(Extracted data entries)
* * * * *

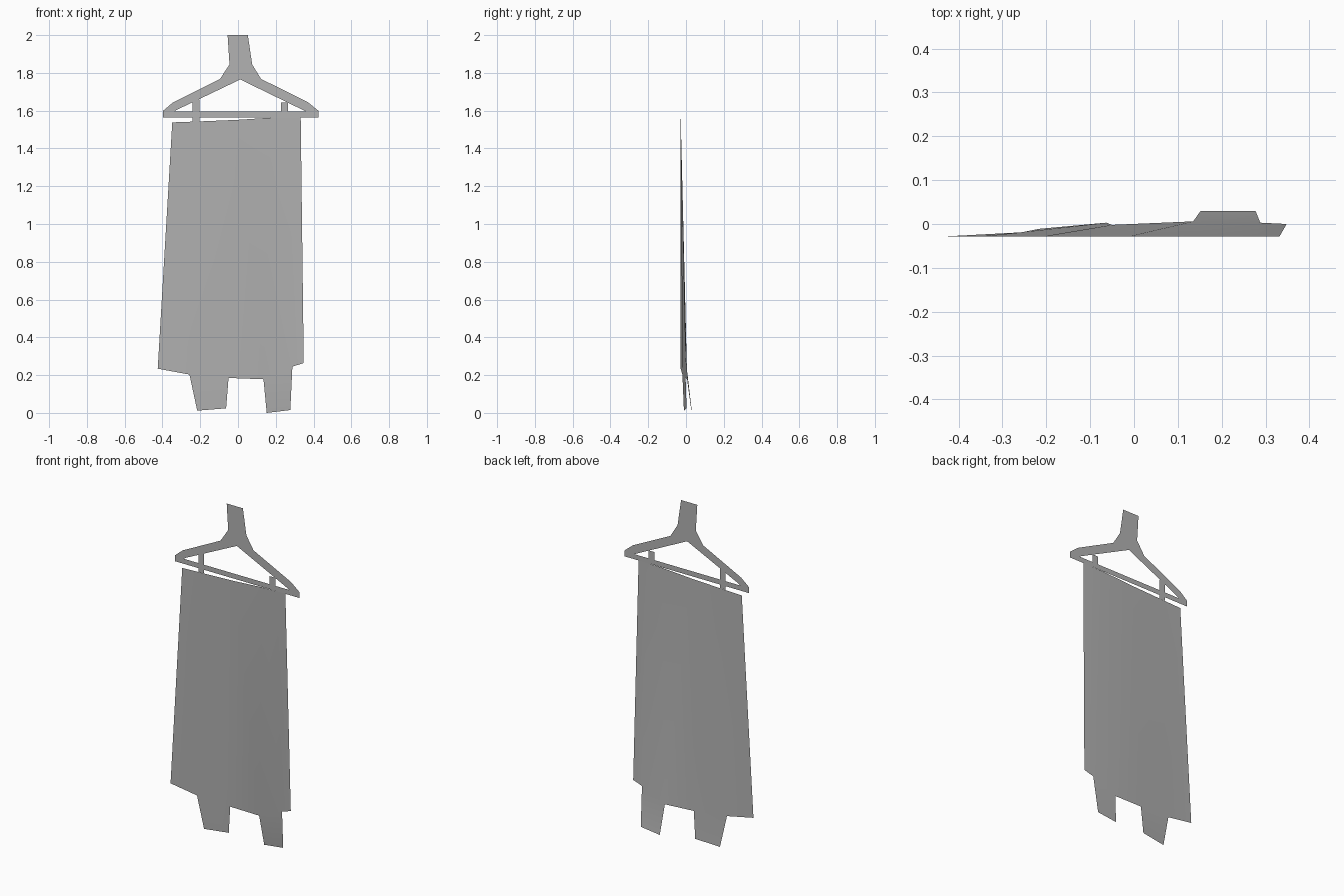
import bpy, bmesh

if "Cube" in bpy.data.objects:
    bpy.data.objects.remove(bpy.data.objects["Cube"])

Y = -0.028  # plane of hanger and top of the cloth

grey = bpy.data.materials.new("dark_grey")
grey.diffuse_color = (0.45, 0.45, 0.45, 1)
grey.use_nodes = True
grey.node_tree.nodes["Principled BSDF"].inputs["Base Color"].default_value = grey.diffuse_color


def add_object(name, bm):
    """Turn the sheet to the front, shade it smooth and link it."""
    bmesh.ops.recalc_face_normals(bm, faces=bm.faces[:])
    if sum(f.normal.y for f in bm.faces) > 0:
        bmesh.ops.reverse_faces(bm, faces=bm.faces[:])
    for f in bm.faces:
        f.smooth = True
    me = bpy.data.meshes.new(name)
    bm.to_mesh(me)
    bm.free()
    me.materials.append(grey)
    ob = bpy.data.objects.new(name, me)
    bpy.context.collection.objects.link(ob)


def sheets(name, rows):
    """Thin sheets, each between two rows of points, welded together."""
    bm = bmesh.new()
    for top, bottom in rows:
        a = [bm.verts.new(p) for p in top]
        b = [bm.verts.new(p) for p in bottom]
        for i in range(len(a) - 1):
            bm.faces.new((a[i], b[i], b[i + 1], a[i + 1]))
    bmesh.ops.remove_doubles(bm, verts=bm.verts[:], dist=0.0005)
    add_object(name, bm)


def flat_outline(name, loops):
    """Flat sheet filled between an outline and its holes."""
    bm = bmesh.new()
    edges = []
    for loop in loops:
        vs = [bm.verts.new((x, Y, z)) for x, z in loop]
        edges += [bm.edges.new((vs[i - 1], vs[i])) for i in range(len(vs))]
    bmesh.ops.triangle_fill(bm, use_beauty=True, edges=edges, normal=(0, -1, 0))
    add_object(name, bm)


# Hanger: hook plate, sloping arms and cross bar around one triangular hole
outer = [(-0.055, 2.0), (0.052, 2.0), (0.075, 1.845), (0.122, 1.768),
         (0.37, 1.645), (0.425, 1.6), (0.425, 1.565), (-0.396, 1.565),
         (-0.396, 1.6), (-0.345, 1.643), (-0.095, 1.768), (-0.045, 1.845)]
hole = [(0.012, 1.765), (0.31, 1.62), (0.36, 1.595), (-0.337, 1.595), (-0.325, 1.604)]
flat_outline("hanger", [outer, hole])

# Straps looped over the hanger
for name, x0, x1, z0, z1 in (("left_strap_top", -0.242, -0.204, 1.595, 1.66),
                             ("left_strap_bottom", -0.242, -0.204, 1.543, 1.565),
                             ("right_strap", 0.228, 0.266, 1.595, 1.643)):
    sheets(name, [([(x0, Y, z1), (x1, Y, z1)], [(x0, Y, z0), (x1, Y, z0)])])

# Hanging garment: body whose lower edge swings backwards, with two legs below
top = [(-0.348, Y, 1.538), (-0.205, Y, 1.543), (-0.01, Y, 1.551),
       (0.18, Y, 1.563), (0.28, Y, 1.565), (0.332, Y, 1.565)]
hem = [(-0.425, Y, 0.234), (-0.257, -0.019, 0.203), (-0.05, -0.002, 0.185),
       (0.135, 0.006, 0.178), (0.288, 0.003, 0.245), (0.348, 0.0, 0.264)]
left_foot = [(-0.216, -0.011, 0.012), (-0.063, 0.003, 0.024)]
right_foot = [(0.152, 0.03, 0.0), (0.277, 0.03, 0.015)]
sheets("garment", [(top, hem), (hem[1:3], left_foot), (hem[3:5], right_foot)])
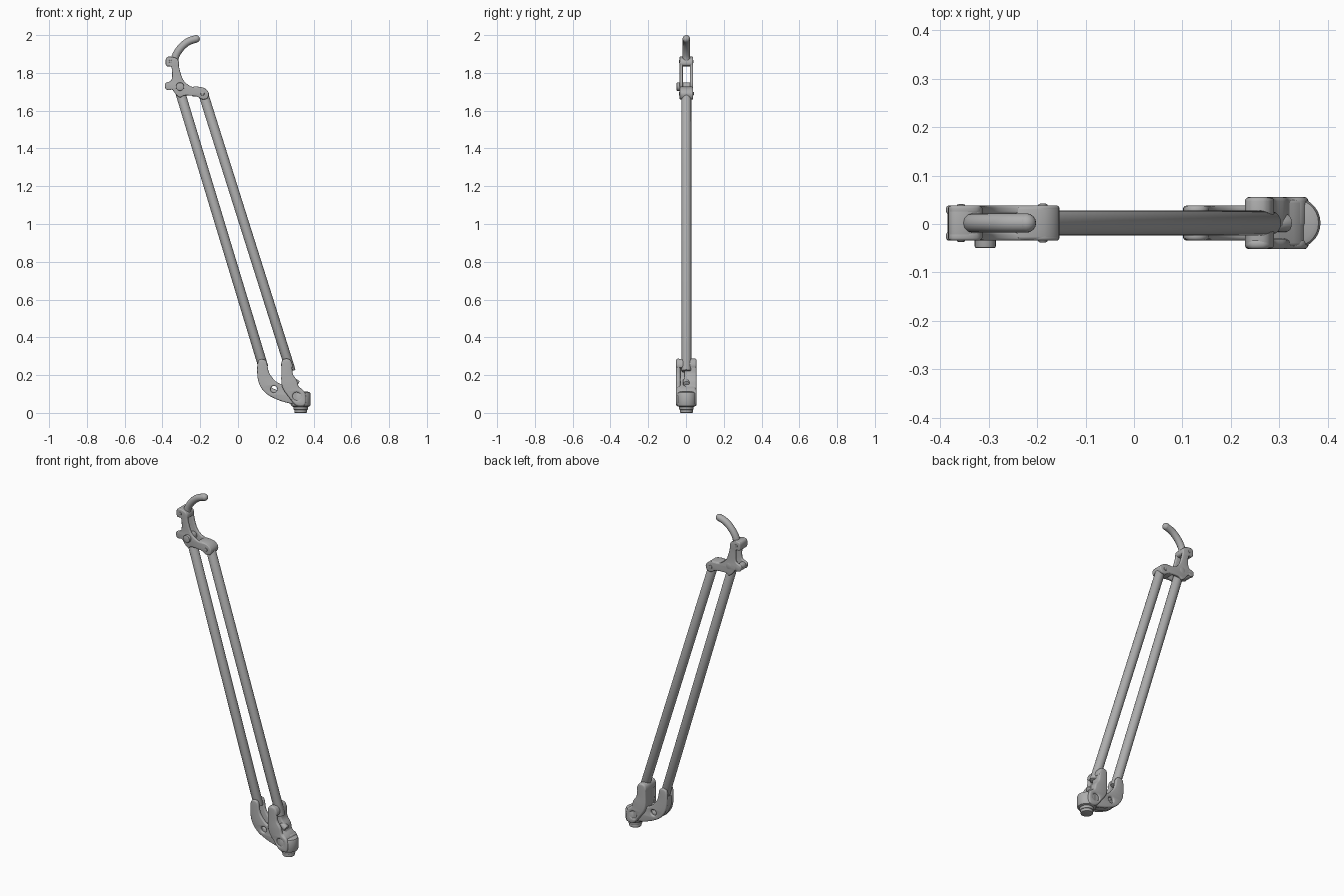
import bpy, bmesh, math
from mathutils import Vector

cube = bpy.data.objects.get("Cube")
if cube:
    bpy.data.objects.remove(cube, do_unlink=True)

grey = bpy.data.materials.new("plain_grey")
grey.use_nodes = True
COLOUR = (0.42, 0.42, 0.42, 1)
grey.diffuse_color = COLOUR
for node in grey.node_tree.nodes:
    if node.type == 'BSDF_PRINCIPLED':
        node.inputs["Base Color"].default_value = COLOUR
        node.inputs["Roughness"].default_value = 0.6

MID = 0.002  # depth of the centre plane


def finish(name, mesh):
    """Smooth shade, colour and link a mesh."""
    mesh.materials.clear()
    mesh.materials.append(grey)
    mesh.shade_smooth()
    mesh.set_sharp_from_angle(angle=math.radians(40))
    obj = bpy.data.objects.new(name, mesh)
    bpy.context.collection.objects.link(obj)
    return obj


def rounded(points, closed=True, steps=4):
    """Smooth interpolating path through (x, z) points."""
    pts = [Vector(p) for p in points]
    n = len(pts)
    pick = (lambda i: pts[i % n]) if closed else (lambda i: pts[min(max(i, 0), n - 1)])
    path = []
    for i in range(n if closed else n - 1):
        a, b, c, d = (pick(i + k) for k in (-1, 0, 1, 2))
        for s in range(steps):
            t = s / steps
            path.append(b + (c - a) * t / 2 + (a - b * 2.5 + c * 2 - d / 2) * t ** 2
                        + (b * 1.5 - a / 2 - c * 1.5 + d / 2) * t ** 3)
    return path if closed else path + [pts[-1]]


def curve_mesh(name, curve):
    """Turn a curve into a welded mesh standing in the x-z plane."""
    temp = bpy.data.objects.new(name, curve)
    bpy.context.collection.objects.link(temp)
    bpy.context.view_layer.update()
    deps = bpy.context.evaluated_depsgraph_get()
    mesh = bpy.data.meshes.new_from_object(temp.evaluated_get(deps))
    bpy.data.objects.remove(temp, do_unlink=True)
    bm = bmesh.new()
    bm.from_mesh(mesh)
    bmesh.ops.remove_doubles(bm, verts=bm.verts, dist=0.0001)
    bm.to_mesh(mesh)
    bm.free()
    return mesh


def add_spline(curve, path, closed):
    spline = curve.splines.new('POLY')
    spline.points.add(len(path) - 1)
    for point, co in zip(spline.points, path):
        point.co = (co[0], co[1], 0, 1)
    spline.use_cyclic_u = closed


def plate(name, outline, y0, y1, holes=(), bevel=0.007):
    """Rounded-edge slab from an x-z outline, between two depths."""
    curve = bpy.data.curves.new(name, 'CURVE')
    curve.dimensions = '2D'
    curve.fill_mode = 'BOTH'
    curve.extrude = (y1 - y0) / 2 - bevel
    curve.bevel_depth = bevel
    curve.bevel_resolution = 2
    curve.offset = -bevel
    add_spline(curve, rounded(outline), True)
    for x, z, r in holes:
        ring = [(x + (r + bevel) * math.cos(a * math.tau / 12),
                 z + (r + bevel) * math.sin(a * math.tau / 12)) for a in range(12)]
        add_spline(curve, ring, True)
    obj = finish(name, curve_mesh(name, curve))
    obj.rotation_euler.x = math.pi / 2
    obj.location.y = (y0 + y1) / 2
    return obj


def cylinder(name, start, end, radius, bevel=0.004, sides=20):
    """Round bar between two points with softened rims."""
    a, b = Vector(start), Vector(end)
    bm = bmesh.new()
    bmesh.ops.create_cone(bm, cap_ends=True, segments=sides, radius1=radius,
                          radius2=radius, depth=(b - a).length)
    rims = [e for e in bm.edges if abs(e.verts[0].co.z - e.verts[1].co.z) < 1e-6]
    bmesh.ops.bevel(bm, geom=rims, offset=bevel, segments=2, affect='EDGES', profile=0.5)
    mesh = bpy.data.meshes.new(name)
    bm.to_mesh(mesh)
    bm.free()
    obj = finish(name, mesh)
    obj.location = (a + b) / 2
    obj.rotation_euler = (b - a).to_track_quat('Z', 'Y').to_euler()
    return obj


def cross_pin(name, x, z, radius, y0=-0.034, y1=0.038):
    return cylinder(name, (x, y0, z), (x, y1, z), radius)


# Two long parallel rods
cylinder("left_rod", (-0.307, MID, 1.70), (0.135, MID, 0.24), 0.026)
cylinder("right_rod", (-0.184, MID, 1.69), (0.28, MID, 0.22), 0.026)

# Curved hook at the top
hook = bpy.data.curves.new("hook", 'CURVE')
hook.dimensions = '3D'
hook.bevel_depth = 0.02
hook.bevel_resolution = 4
hook.use_fill_caps = True
hook_path = [(-0.222, 1.98), (-0.265, 1.965), (-0.305, 1.93), (-0.332, 1.885), (-0.335, 1.84)]
add_spline(hook, rounded(hook_path, closed=False), False)
hook_obj = finish("hook", curve_mesh("hook", hook))
hook_obj.rotation_euler.x = math.pi / 2
hook_obj.location.y = MID
bm = bmesh.new()
bmesh.ops.create_uvsphere(bm, u_segments=16, v_segments=10, radius=0.02)
tip_mesh = bpy.data.meshes.new("hook_tip")
bm.to_mesh(tip_mesh)
bm.free()
finish("hook_tip", tip_mesh).location = (-0.222, MID, 1.98)

# Upper bracket: two side plates joined by solid ends
bracket = [(-0.38, 1.88), (-0.35, 1.885), (-0.318, 1.87), (-0.312, 1.83), (-0.296, 1.775),
           (-0.275, 1.745), (-0.238, 1.725), (-0.185, 1.722), (-0.155, 1.695), (-0.163, 1.665),
           (-0.19, 1.66), (-0.217, 1.675), (-0.254, 1.68), (-0.286, 1.68), (-0.307, 1.67),
           (-0.328, 1.685), (-0.35, 1.712), (-0.38, 1.712), (-0.386, 1.743), (-0.354, 1.76),
           (-0.349, 1.795), (-0.354, 1.832), (-0.38, 1.838)]
plate("bracket_front_plate", bracket, -0.034, -0.017, bevel=0.005)
plate("bracket_back_plate", bracket, 0.021, 0.038, bevel=0.005)
plate("bracket_arm_end", [(-0.245, 1.724), (-0.185, 1.722), (-0.155, 1.695), (-0.163, 1.665),
                          (-0.19, 1.66), (-0.217, 1.675), (-0.245, 1.68)], -0.033, 0.037)
plate("bracket_top_bridge", [(-0.38, 1.88), (-0.35, 1.885), (-0.318, 1.87), (-0.315, 1.84),
                             (-0.35, 1.835), (-0.38, 1.838)], -0.033, 0.037)
cross_pin("lower_bracket_lug", -0.365, 1.728, 0.02)
cross_pin("bracket_bolt", -0.307, 1.727, 0.022, y0=-0.05)
cross_pin("arm_pin", -0.188, 1.69, 0.01, y0=-0.038, y1=0.042)
cross_pin("upper_lug_pin", -0.357, 1.86, 0.009, y0=-0.037, y1=0.041)

# Lower curved link with a slot between its side plates
link = [(0.106, 0.272), (0.148, 0.277), (0.164, 0.214), (0.2, 0.167), (0.243, 0.145),
        (0.286, 0.124), (0.328, 0.093), (0.328, 0.045), (0.275, 0.05), (0.206, 0.071),
        (0.143, 0.108), (0.106, 0.172)]
link_hole = [(0.19, 0.125, 0.011)]
plate("link_front_plate", link, -0.034, -0.014, link_hole)
plate("link_back_plate", link, 0.018, 0.038, link_hole)
plate("link_core", [(0.108, 0.235), (0.13, 0.2), (0.165, 0.145), (0.22, 0.115), (0.3, 0.1),
                    (0.31, 0.05), (0.206, 0.073), (0.143, 0.11), (0.108, 0.172)], -0.02, 0.024)

# Lower housing: side walls, core and top bridge leaving a narrow slot
housing = [(0.236, 0.28), (0.275, 0.282), (0.286, 0.24), (0.291, 0.204), (0.312, 0.172),
           (0.323, 0.135), (0.35, 0.115), (0.36, 0.08), (0.352, 0.04), (0.307, 0.04),
           (0.27, 0.082), (0.233, 0.14), (0.23, 0.22)]
pin_hole = [(0.31, 0.088, 0.012)]
plate("housing_front_wall", housing, -0.052, -0.03, pin_hole, bevel=0.009)
plate("housing_back_wall", housing, -0.008, 0.056, pin_hole, bevel=0.009)
plate("housing_core", [(0.234, 0.25), (0.255, 0.25), (0.265, 0.18), (0.305, 0.15),
                       (0.35, 0.112), (0.355, 0.05), (0.307, 0.042), (0.27, 0.084),
                       (0.235, 0.142)], -0.046, 0.05)
plate("housing_top_bridge", [(0.236, 0.28), (0.275, 0.282), (0.287, 0.24), (0.233, 0.24)],
      -0.05, 0.054)
cylinder("housing_round_end", (0.332, MID, 0.032), (0.332, MID, 0.112), 0.053, bevel=0.014, sides=28)
cylinder("housing_stud", (0.285, MID, 0.172), (0.318, MID, 0.152), 0.018)

# Foot below the housing
cylinder("foot_collar", (0.332, MID, 0.016), (0.332, MID, 0.05), 0.038)
cylinder("foot_base", (0.332, MID, 0), (0.332, MID, 0.02), 0.034)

* * * * *

Report every line of the entries that carries the word "welded".

▶ **Answer below**:
    """Thin sheets, each between two rows of points, welded together."""
    """Turn a curve into a welded mesh standing in the x-z plane."""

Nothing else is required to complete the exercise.